A side note: We passed a number of runners that were in front of Chris at Mile 54 (where I started pacing). Maybe that was our unique form: power walking up hill occasionally, then running down hill. I think it also helped Chris to have a pacer earlier on, some of the individuals we passed lacked a pacer. This person really can act as a coach and a guide when you start to mentally question what the hell you’re doing out there at mile 60, 80, and 90. The one runner we kept passing then he would pass us back had a pacer.
I also let him talk to me rather than the opposite. Chris said to me when we started, “I don’t want to talk too much” then proceeded to talk to me about races for almost two hours. Didn’t want to talk much my ass. We would speak for a few minutes at a time, mostly on the downhills, but save our breath for the steady climbs.

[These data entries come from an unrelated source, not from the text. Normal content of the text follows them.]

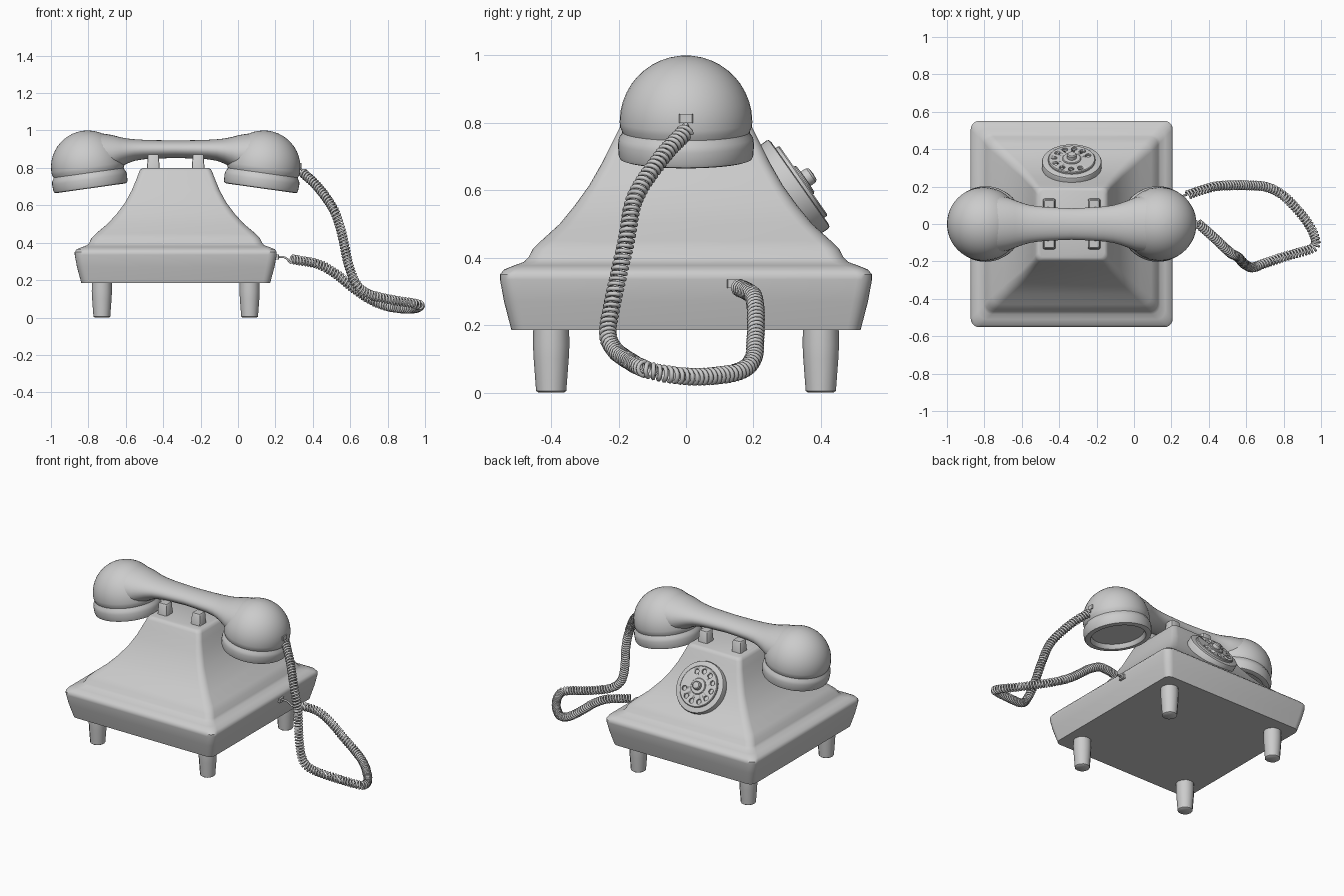
import bpy, bmesh, math
from mathutils import Vector, Matrix

if "Cube" in bpy.data.objects:
    bpy.data.objects.remove(bpy.data.objects["Cube"])

CX = -0.333  # centre line of the telephone body in x


def finish(name, bm, matrix=None, angle=35):
    bmesh.ops.recalc_face_normals(bm, faces=bm.faces)
    me = bpy.data.meshes.new(name)
    bm.to_mesh(me)
    bm.free()
    ob = bpy.data.objects.new(name, me)
    bpy.context.collection.objects.link(ob)
    if matrix:
        ob.matrix_world = matrix
    bpy.ops.object.select_all(action='DESELECT')
    ob.select_set(True)
    bpy.context.view_layer.objects.active = ob
    bpy.ops.object.shade_smooth_by_angle(angle=math.radians(angle))
    return ob


def add_loft(bm, rings):
    loops = [[bm.verts.new(p) for p in ring] for ring in rings]
    n = len(loops[0])
    for a, b in zip(loops, loops[1:]):
        for i in range(n):
            j = (i + 1) % n
            bm.faces.new((a[i], a[j], b[j], b[i]))
    bm.faces.new(loops[0])
    bm.faces.new(loops[-1])


def loft(name, rings, matrix=None, angle=35):
    bm = bmesh.new()
    add_loft(bm, rings)
    return finish(name, bm, matrix, angle)


def circle(r, z, n, x=0, y=0):
    return [(x + r * math.cos(2 * math.pi * i / n), y + r * math.sin(2 * math.pi * i / n), z) for i in range(n)]


def lathe(name, profile, n=48, matrix=None, angle=35):
    return loft(name, [circle(r, z, n) for r, z in profile], matrix, angle)


def rounded_rect(hx, hy, r, z, seg=5):
    pts = []
    for k, (sx, sy) in enumerate(((1, 1), (-1, 1), (-1, -1), (1, -1))):
        for i in range(seg + 1):
            a = math.pi / 2 * (k + i / seg)
            pts.append((sx * (hx - r) + r * math.cos(a), sy * (hy - r) + r * math.sin(a), z))
    return pts


def spline(pts, steps):
    """Catmull-Rom samples through the points."""
    pts = [Vector(p) for p in pts]
    p = [2 * pts[0] - pts[1]] + pts + [2 * pts[-1] - pts[-2]]
    out = []
    for i in range(1, len(p) - 2):
        a, b, c, d = p[i - 1:i + 3]
        for s in range(steps):
            t = s / steps
            out.append(0.5 * (2 * b + (c - a) * t + (2 * a - 5 * b + 4 * c - d) * t * t
                              + (3 * b - a - 3 * c + d) * t ** 3))
    return out + [pts[-1]]


def wire(name, pts, radius):
    cu = bpy.data.curves.new(name, 'CURVE')
    cu.dimensions = '3D'
    cu.bevel_depth = radius
    cu.bevel_resolution = 1
    cu.use_fill_caps = True
    sp = cu.splines.new('POLY')
    sp.points.add(len(pts) - 1)
    for q, v in zip(sp.points, pts):
        q.co = (*v, 1)
    ob = bpy.data.objects.new(name, cu)
    bpy.context.collection.objects.link(ob)
    bpy.ops.object.select_all(action='DESELECT')
    ob.select_set(True)
    bpy.context.view_layer.objects.active = ob
    bpy.ops.object.convert(target='MESH')
    bpy.ops.object.shade_smooth()


# Body: flared, rounded-square housing (half x, half y, corner radius, z)
body = [(.505, .518, .04, .185), (.528, .54, .045, .27), (.54, .552, .045, .335), (.54, .552, .045, .35),
        (.53, .54, .045, .365), (.50, .51, .045, .377), (.472, .482, .045, .387), (.462, .468, .045, .40),
        (.45, .455, .045, .425), (.425, .43, .045, .45), (.365, .375, .04, .50), (.315, .33, .04, .555),
        (.27, .287, .035, .615), (.235, .25, .035, .68), (.21, .22, .03, .74), (.195, .2, .03, .78),
        (.188, .193, .03, .793), (.175, .18, .03, .80)]
loft("body_housing", [rounded_rect(*b) for b in body], Matrix.Translation((CX, 0, 0)), 40)

# Feet
for sx in (-1, 1):
    for sy in (-1, 1):
        lathe("foot", [(.038, 0), (.045, .005), (.046, .02), (.052, .1), (.054, .14), (.053, .2)], 12,
              Matrix.Translation((CX + sx * .395, sy * .4, 0)), 45)

# Cradle prongs
for sx in (-1, 1):
    for sy in (-1, 1):
        loft("cradle_prong", [rounded_rect(.034, .036, .008, .79, 2), rounded_rect(.03, .03, .008, .865, 2),
                              rounded_rect(.026, .026, .008, .871, 2)],
             Matrix.Translation((CX + sx * .12, sy * .1, 0)))

# Handset cups: dome, crease, band and recessed underside
dome = [(.197 * math.sin(math.radians(a)), .197 * math.cos(math.radians(a))) for a in
        (1, 8, 16, 24, 32, 40, 48, 56, 64, 72, 80, 90)]
cup = dome + [(.195, -.015), (.189, -.03), (.192, -.038), (.199, -.048), (.202, -.065), (.2, -.1), (.196, -.11),
              (.187, -.113), (.165, -.113), (.16, -.105), (.155, -.085), (.02, -.085)]
for side, name in ((-1, "earpiece_cup"), (1, "mouthpiece_cup")):
    lathe(name, cup, 48, Matrix.Translation((CX + side * .47, 0, .803)) @ Matrix.Rotation(side * math.radians(8), 4, 'Y'))

# Handset handle: elliptical sections (offset from middle, half width, bottom z, top z)
half = [(0, .084, .853, .947), (.1, .088, .85, .948), (.17, .093, .846, .95), (.22, .1, .838, .953),
        (.26, .111, .823, .957), (.3, .126, .80, .965), (.34, .142, .77, .976), (.4, .155, .75, .985)]
sections = [(-d, w, lo, hi) for d, w, lo, hi in half[:0:-1]] + half
loft("handset_handle", [[(CX + d, w * math.cos(2 * math.pi * i / 32),
                          (lo + hi) / 2 + (hi - lo) / 2 * math.sin(2 * math.pi * i / 32)) for i in range(32)]
                        for d, w, lo, hi in sections])

# Rotary dial on the sloping rear face
dial = Matrix.Translation((CX, .338, .622)) @ Matrix.Rotation(math.radians(-55), 4, 'X')
lathe("dial_base", [(.158, -.06), (.16, -.01), (.157, -.003), (.148, 0), (.02, 0)], 48, dial)
wheel = lathe("finger_wheel", [(.126, -.004), (.126, .009), (.122, .013), (.02, .013)], 48, dial)
bm = bmesh.new()
for k in range(10):
    a = math.radians(20 + k * 31)
    add_loft(bm, [circle(.0155, z, 14, .094 * math.cos(a), .094 * math.sin(a)) for z in (-.02, .04)])
cutter = finish("finger_hole_cutter", bm, dial)
cutter.hide_render = True
mod = wheel.modifiers.new("holes", 'BOOLEAN')
mod.operation = 'DIFFERENCE'
mod.object = cutter
bpy.context.view_layer.objects.active = wheel
bpy.ops.object.modifier_move_to_index(modifier="holes", index=0)
bpy.ops.object.modifier_apply(modifier="holes")
bpy.data.objects.remove(cutter)
lathe("dial_hub", [(.05, .01), (.05, .016), (.046, .02), (.026, .021), (.025, .04), (.02, .046), (.004, .048)], 24, dial)

# Cord sockets
for name, x, y, z in (("handset_socket", .325, 0, .813), ("body_socket", .205, .142, .323)):
    loft(name, [rounded_rect(.014, .021, .003, -.013, 1), rounded_rect(.014, .021, .003, .013, 1)],
         Matrix.Translation((x, y, z)))

# Coiled cord following a hanging path
path = spline([(.345, 0, .775), (.425, -.07, .70), (.51, -.15, .58), (.555, -.177, .45), (.592, -.215, .28),
               (.635, -.232, .175), (.70, -.21, .125), (.82, -.17, .095), (.94, -.135, .075), (.972, -.105, .065),
               (.955, -.04, .052), (.90, .045, .047), (.80, .15, .06), (.71, .197, .095), (.62, .206, .155),
               (.52, .207, .235), (.43, .20, .285), (.34, .175, .303), (.285, .155, .312)], 40)
pitch, coil_r = .0168, .0205
coil, up, dist = [], Vector((0, 1, 0)), 0.0
step = pitch / 12
for a, b in zip(path, path[1:]):
    seg = b - a
    t = seg.normalized()
    up = (up - t * up.dot(t)).normalized()
    side = t.cross(up)
    while len(coil) * step < dist + seg.length:
        s = len(coil) * step
        ang = 2 * math.pi * s / pitch
        coil.append(a + t * (s - dist) + coil_r * (math.cos(ang) * up + math.sin(ang) * side))
    dist += seg.length
wire("coiled_cord", coil, .0068)
wire("cord_handset_end", spline([(.325, 0, .81), (.337, 0, .795), coil[0]], 6), .006)
wire("cord_body_end", spline([(.2, .142, .323), (.25, .147, .321), coil[-1]], 6), .006)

We didn’t converse much with other runners – not as snobs but more as this is a sort of linear journey between two brothers. Rather than saying to yourself in most long distance races, “I’m going to catch that guy” or a lets be new best friends mentality it was just Team Clemens doing their own thing on the course.
That is essentially what I loved about running with the Clemens brothers (and Maria, Jess, Jon and Tim). It was as though we were along for some kind of unique trip. Burning Man? No, Burning River 100. It would be fun. It would be hard. But we were going to have a great time running 100 miles from sun-up to sun-down. Through twisted up root filled switch back hills. Through the dark. Through dehydration. Through a check point where Chris got an aid worker to share a little IPA. He smiled after taking a sip or two but then we kept putting one foot in front of the other. We’d laugh about a dumb joke, then we’d go to our trot along the path.
I honestly didn’t feel like I had ran close to a marathon when I finished. It felt more like a nice workout with a friend. Tired? Yeah, but more from lack of sleep the night before, but then tired is a relative term when you look at the runners coming into an aid station. You compare your own energy to their energy. When I stopped pacing Chris and Maria started her portion with him, he seemed a bit depressed, almost like he had failed. However, he had completed over seventy miles at this point. He had nothing to be depressed or upset about, but maybe that is what gets into the head of an ultra runner. I’ve gone this far, but I can’t go any further or I’ll never make it to the finish. Yet, as runners, we also have a more commanding voice inside our heads saying “you will make it, you will finish.”
Prior to running with this crew or band of brothers and sisters I had known running as being extremely goal oriented for myself, all about pacing myself at a certain time and speed to run quicker marathons, Yet here I was enjoying the freedom to run. Enjoying the friendship of other runners. Learning how to love running even more. Finding myself becoming a fan of ultramarathons. Thinking why isn’t this on TV? This would make for an awesome realty show or Discovery Channel special. Yet, I didn’t want that for these runners. It was something special they had that wasn’t corrupted. It was natural.
I truly experienced the Good of running with Chris (and Tyler, Maria, Jess, Jon and Tim). I found myself wanting to have more weekends like this one. Wanting to pace more runners. Cheer on more Mas Locos. Deep down I realized we are born to run and we are born free.
– Ryan Stemen, 2014